**Description of the task**
Take each line of the material that includes "sides" and copy it.

**Data to examine**
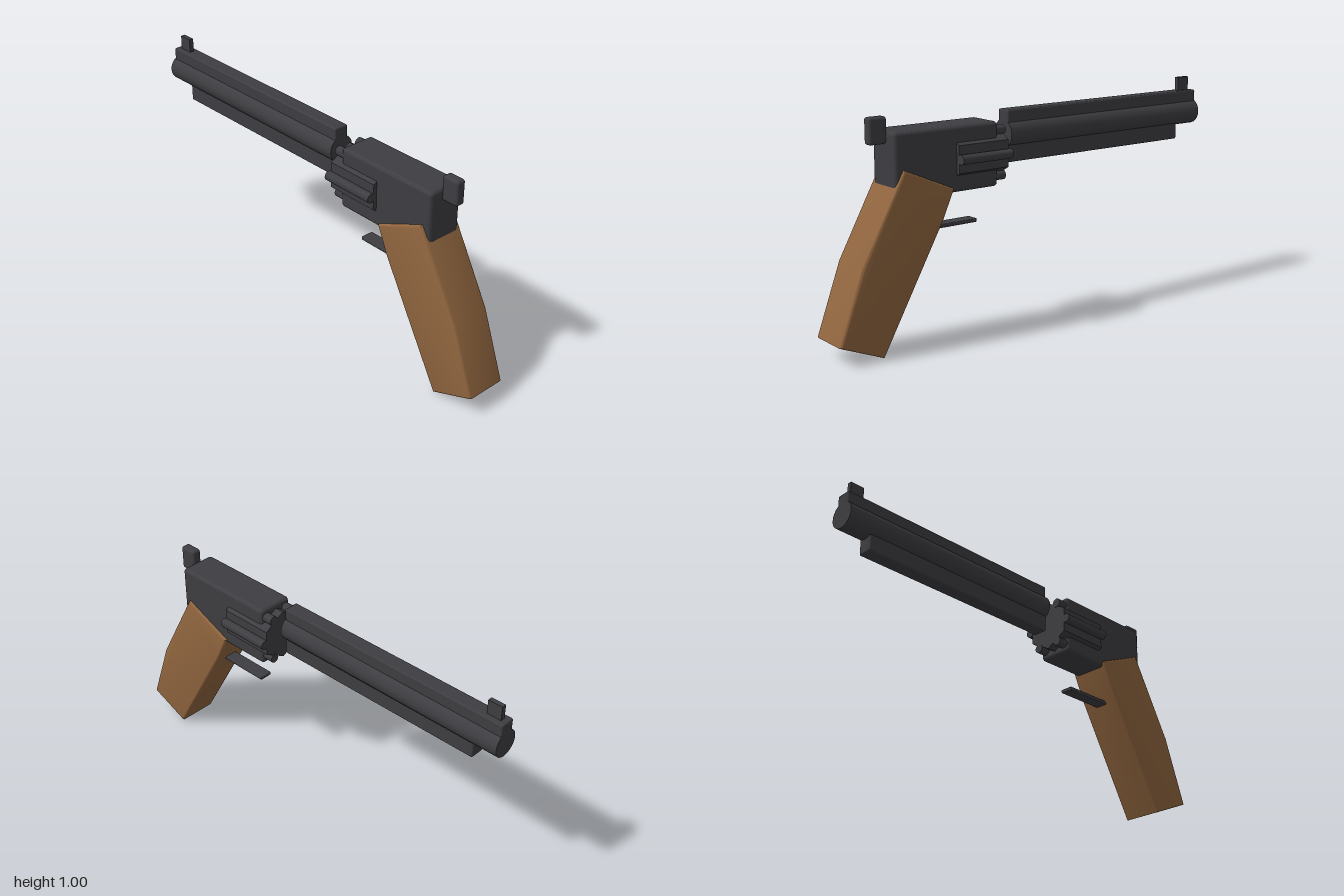
import * as THREE from 'three';
import { RoundedBoxGeometry } from 'three/addons/geometries/RoundedBoxGeometry.js';
import { toCreasedNormals } from 'three/addons/utils/BufferGeometryUtils.js';

const named = (name, color) => {
  const m = new THREE.MeshStandardMaterial({ color });
  m.name = name;
  return m;
};

export function createModel() {
  const steel = named('dark steel', 0x3e3e42);
  const wood = named('brown wood', 0x91663f);
  const model = new THREE.Group();
  model.name = 'revolver';

  const add = (name, geometry, material, parent = model) => {
    const mesh = new THREE.Mesh(geometry, material);
    mesh.name = name;
    parent.add(mesh);
    return mesh;
  };
  // Rounded block centred on x, given its y and z limits
  const block = (name, halfWidth, y0, y1, z0, z1, radius) =>
    add(name, new RoundedBoxGeometry(halfWidth * 2, y1 - y0, z1 - z0, 3, radius), steel)
      .position.set(0, (y0 + y1) / 2, (z0 + z1) / 2);
  // Round or faceted bar lying along z
  const bar = (name, radius, sides, x, y, z0, z1, parent) => {
    const g = new THREE.CylinderGeometry(radius, radius, z1 - z0, sides);
    g.rotateX(Math.PI / 2);
    const mesh = add(name, toCreasedNormals(g, 0.7), steel, parent);
    mesh.position.set(x, y, (z0 + z1) / 2);
    return mesh;
  };

  // Barrel with top rib, underlug and front sight
  bar('barrel', 0.06, 24, 0, 0.835, -1, 0.13);
  block('topRib', 0.034, 0.86, 0.937, -1, 0.13, 0.007);
  block('underlug', 0.034, 0.712, 0.82, -0.88, 0.13, 0.008);
  block('frontSight', 0.011, 0.92, 1, -0.975, -0.908, 0.002);

  // Frame and hammer
  block('frame', 0.083, 0.63, 0.905, 0.22, 0.725, 0.017);
  block('hammer', 0.022, 0.853, 0.963, 0.718, 0.8, 0.012);

  // Six-sided cylinder with a rod on each flat
  const cylinder = new THREE.Group();
  cylinder.name = 'cylinder';
  cylinder.position.y = 0.768;
  model.add(cylinder);
  bar('cylinderCore', 0.1155, 6, 0, 0, 0.178, 0.43, cylinder);
  for (let i = 0; i < 6; i++) {
    const a = (i * Math.PI) / 3;
    bar('chamberRod', 0.021, 16, Math.cos(a) * 0.112, Math.sin(a) * 0.112, 0.175, 0.43, cylinder);
  }

  // Trigger
  block('trigger', 0.03, 0.477, 0.493, 0.293, 0.55, 0.004);

  // Grip: side profile as (z, y), extruded across x with bevelled edges
  const profile = [[0.687, 0.753], [0.45, 0.65], [0.505, 0.527], [0.8, 0.002], [1, 0.085], [0.89, 0.385]];
  const shape = new THREE.Shape(profile.map(([z, y]) => new THREE.Vector2(z, y)));
  const bevel = 0.01;
  const grip = new THREE.ExtrudeGeometry(shape, {
    depth: 0.19 - 2 * bevel, bevelEnabled: true, bevelSegments: 3,
    bevelSize: bevel, bevelThickness: bevel, bevelOffset: -bevel,
  });
  grip.translate(0, 0, bevel - 0.095);
  grip.rotateY(-Math.PI / 2);
  add('grip', toCreasedNormals(grip, 0.6), wood);

  return model;
}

**Response to this exercise**
  const bar = (name, radius, sides, x, y, z0, z1, parent) => {
    const g = new THREE.CylinderGeometry(radius, radius, z1 - z0, sides);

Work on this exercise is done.